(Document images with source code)
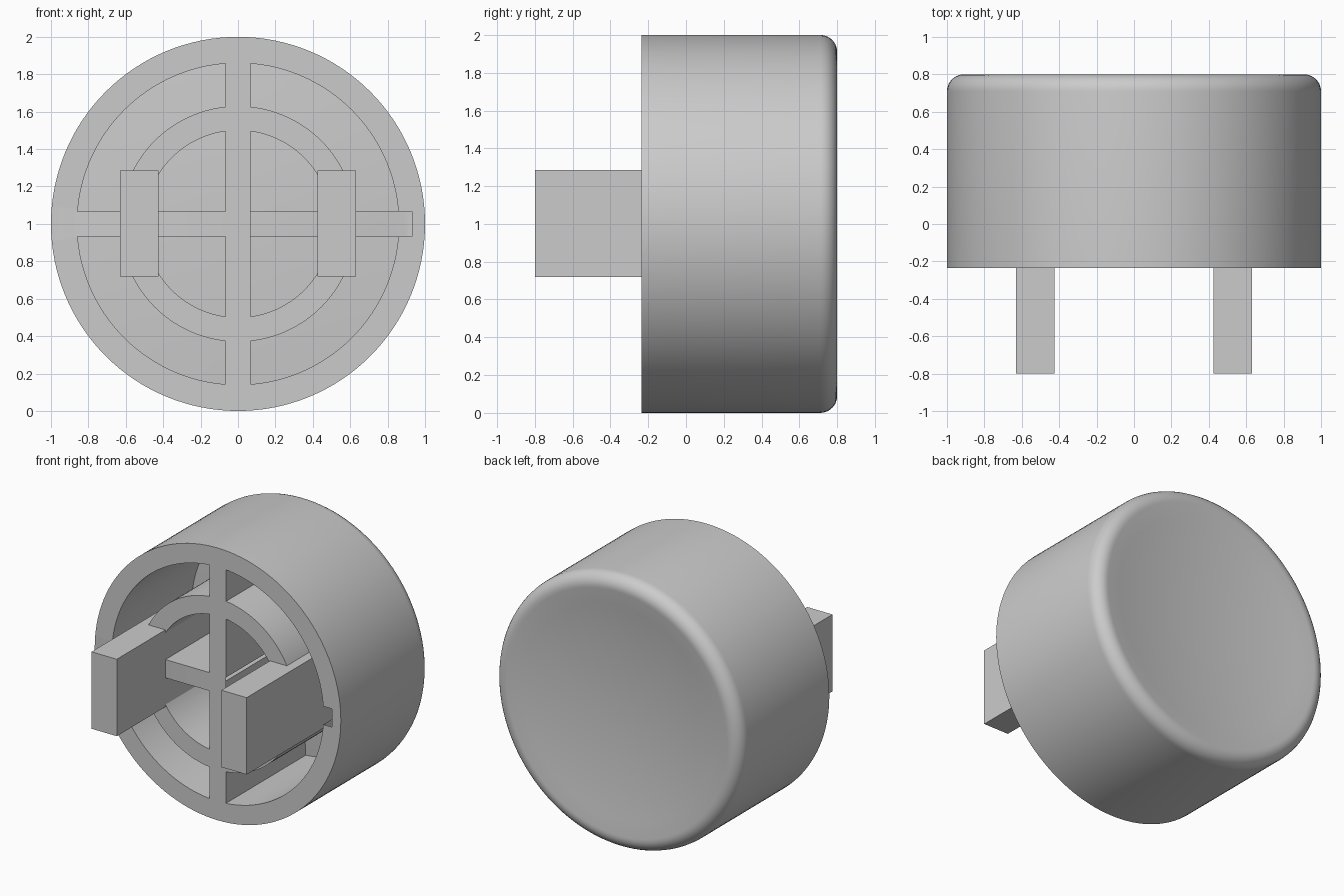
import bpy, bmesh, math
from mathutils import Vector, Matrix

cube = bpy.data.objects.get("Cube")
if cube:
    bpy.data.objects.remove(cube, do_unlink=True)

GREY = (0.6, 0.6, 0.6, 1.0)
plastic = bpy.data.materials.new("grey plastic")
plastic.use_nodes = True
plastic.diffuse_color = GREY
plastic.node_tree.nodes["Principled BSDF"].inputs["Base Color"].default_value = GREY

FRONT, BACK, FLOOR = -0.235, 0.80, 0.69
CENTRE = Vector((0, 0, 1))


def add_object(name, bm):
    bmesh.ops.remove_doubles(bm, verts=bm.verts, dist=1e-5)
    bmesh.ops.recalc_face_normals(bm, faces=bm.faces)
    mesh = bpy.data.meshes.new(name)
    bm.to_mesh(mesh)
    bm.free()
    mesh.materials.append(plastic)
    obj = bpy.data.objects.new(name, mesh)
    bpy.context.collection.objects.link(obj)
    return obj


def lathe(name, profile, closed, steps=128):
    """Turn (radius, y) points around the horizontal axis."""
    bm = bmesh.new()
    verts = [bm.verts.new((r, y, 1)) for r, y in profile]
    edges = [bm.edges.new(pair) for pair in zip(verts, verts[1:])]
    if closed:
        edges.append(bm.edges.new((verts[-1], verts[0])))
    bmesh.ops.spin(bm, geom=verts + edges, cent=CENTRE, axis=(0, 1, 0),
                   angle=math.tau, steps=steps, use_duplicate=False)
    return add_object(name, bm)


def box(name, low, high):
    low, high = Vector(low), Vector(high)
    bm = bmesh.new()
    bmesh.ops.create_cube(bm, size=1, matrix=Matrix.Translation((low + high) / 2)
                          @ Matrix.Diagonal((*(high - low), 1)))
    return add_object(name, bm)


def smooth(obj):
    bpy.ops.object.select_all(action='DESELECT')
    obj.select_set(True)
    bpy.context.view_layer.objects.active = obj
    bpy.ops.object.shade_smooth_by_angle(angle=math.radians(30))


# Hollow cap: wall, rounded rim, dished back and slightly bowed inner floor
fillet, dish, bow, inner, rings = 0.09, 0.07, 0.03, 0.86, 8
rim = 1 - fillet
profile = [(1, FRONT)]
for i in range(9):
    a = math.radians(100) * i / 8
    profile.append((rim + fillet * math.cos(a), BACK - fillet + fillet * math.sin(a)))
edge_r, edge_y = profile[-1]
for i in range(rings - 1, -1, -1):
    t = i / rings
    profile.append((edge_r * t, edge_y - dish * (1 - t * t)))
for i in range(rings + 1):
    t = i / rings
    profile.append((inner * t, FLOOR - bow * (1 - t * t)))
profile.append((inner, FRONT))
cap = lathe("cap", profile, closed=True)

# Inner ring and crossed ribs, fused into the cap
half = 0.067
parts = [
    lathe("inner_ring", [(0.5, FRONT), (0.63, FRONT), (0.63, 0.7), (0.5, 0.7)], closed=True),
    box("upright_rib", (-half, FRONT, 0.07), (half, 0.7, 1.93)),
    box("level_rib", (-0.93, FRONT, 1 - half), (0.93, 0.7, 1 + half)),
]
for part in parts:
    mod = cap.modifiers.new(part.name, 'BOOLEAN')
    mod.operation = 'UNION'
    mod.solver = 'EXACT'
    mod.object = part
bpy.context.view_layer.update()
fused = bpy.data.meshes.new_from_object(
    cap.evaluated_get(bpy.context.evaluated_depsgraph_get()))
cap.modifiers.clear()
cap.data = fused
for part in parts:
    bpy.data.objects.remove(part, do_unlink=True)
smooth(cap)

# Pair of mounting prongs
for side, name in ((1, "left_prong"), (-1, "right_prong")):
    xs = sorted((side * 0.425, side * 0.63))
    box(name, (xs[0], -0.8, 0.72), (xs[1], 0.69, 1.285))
==
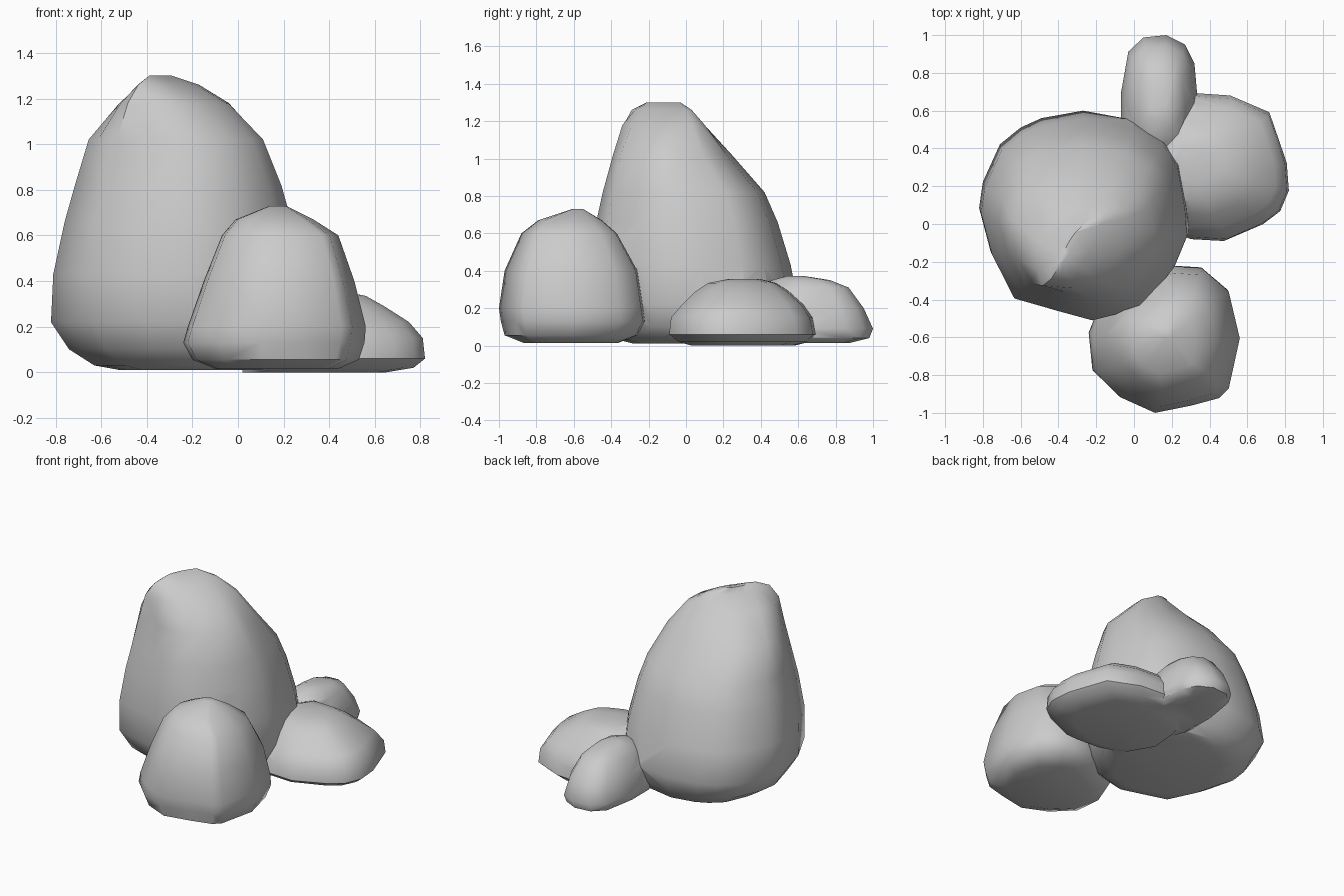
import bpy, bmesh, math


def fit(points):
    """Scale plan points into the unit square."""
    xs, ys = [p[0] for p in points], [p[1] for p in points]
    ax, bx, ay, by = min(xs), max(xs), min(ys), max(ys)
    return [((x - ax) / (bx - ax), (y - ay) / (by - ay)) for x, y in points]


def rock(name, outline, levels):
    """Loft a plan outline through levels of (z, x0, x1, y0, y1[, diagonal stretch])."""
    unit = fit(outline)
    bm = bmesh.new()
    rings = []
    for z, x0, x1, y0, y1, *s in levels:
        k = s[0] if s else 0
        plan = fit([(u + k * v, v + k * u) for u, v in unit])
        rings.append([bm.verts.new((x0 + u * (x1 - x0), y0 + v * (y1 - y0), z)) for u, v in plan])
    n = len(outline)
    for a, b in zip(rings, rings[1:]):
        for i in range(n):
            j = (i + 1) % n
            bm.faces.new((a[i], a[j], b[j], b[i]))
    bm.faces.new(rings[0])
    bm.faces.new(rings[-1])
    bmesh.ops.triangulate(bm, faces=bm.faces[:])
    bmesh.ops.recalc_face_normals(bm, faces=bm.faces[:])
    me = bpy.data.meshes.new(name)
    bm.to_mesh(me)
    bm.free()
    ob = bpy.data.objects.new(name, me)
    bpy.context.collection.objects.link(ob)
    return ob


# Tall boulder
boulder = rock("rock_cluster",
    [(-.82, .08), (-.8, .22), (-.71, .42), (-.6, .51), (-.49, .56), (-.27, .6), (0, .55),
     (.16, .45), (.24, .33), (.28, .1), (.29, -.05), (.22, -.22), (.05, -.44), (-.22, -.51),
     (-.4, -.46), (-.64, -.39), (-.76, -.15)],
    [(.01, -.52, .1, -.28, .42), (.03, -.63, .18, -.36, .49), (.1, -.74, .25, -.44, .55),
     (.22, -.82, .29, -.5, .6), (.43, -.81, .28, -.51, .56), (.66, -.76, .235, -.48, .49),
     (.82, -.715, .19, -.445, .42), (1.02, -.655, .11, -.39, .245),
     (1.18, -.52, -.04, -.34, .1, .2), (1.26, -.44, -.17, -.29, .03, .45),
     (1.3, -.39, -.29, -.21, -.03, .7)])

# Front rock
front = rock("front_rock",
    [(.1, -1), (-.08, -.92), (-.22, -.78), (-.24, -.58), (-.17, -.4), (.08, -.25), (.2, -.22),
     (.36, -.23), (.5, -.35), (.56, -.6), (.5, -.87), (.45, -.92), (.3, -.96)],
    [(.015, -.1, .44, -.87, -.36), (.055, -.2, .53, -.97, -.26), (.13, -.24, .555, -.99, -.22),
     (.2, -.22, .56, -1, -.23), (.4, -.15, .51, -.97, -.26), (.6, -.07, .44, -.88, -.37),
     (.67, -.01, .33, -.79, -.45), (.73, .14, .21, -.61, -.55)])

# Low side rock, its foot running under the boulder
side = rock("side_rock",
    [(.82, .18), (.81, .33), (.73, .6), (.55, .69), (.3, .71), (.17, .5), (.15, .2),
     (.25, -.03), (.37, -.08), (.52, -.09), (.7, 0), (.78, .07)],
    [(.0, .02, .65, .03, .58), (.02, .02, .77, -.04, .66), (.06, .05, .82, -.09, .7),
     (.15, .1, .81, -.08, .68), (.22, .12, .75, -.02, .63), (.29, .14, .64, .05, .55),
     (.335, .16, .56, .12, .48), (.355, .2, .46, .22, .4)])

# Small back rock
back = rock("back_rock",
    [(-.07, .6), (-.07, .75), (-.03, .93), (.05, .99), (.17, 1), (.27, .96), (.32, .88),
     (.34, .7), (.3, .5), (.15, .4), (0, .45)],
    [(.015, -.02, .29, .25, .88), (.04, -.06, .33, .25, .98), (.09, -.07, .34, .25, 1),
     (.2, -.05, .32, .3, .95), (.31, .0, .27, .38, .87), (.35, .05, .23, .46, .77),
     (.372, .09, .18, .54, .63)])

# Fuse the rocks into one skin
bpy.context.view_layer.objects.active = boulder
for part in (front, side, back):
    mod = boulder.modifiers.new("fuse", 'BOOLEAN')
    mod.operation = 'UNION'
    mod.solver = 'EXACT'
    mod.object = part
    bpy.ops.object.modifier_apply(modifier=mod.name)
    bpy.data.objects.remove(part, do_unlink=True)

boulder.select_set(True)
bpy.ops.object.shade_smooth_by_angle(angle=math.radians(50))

*Aim of the task*: Show the lines of the data that hold the word "active".

*Output below*:
    bpy.context.view_layer.objects.active = obj
bpy.context.view_layer.objects.active = boulder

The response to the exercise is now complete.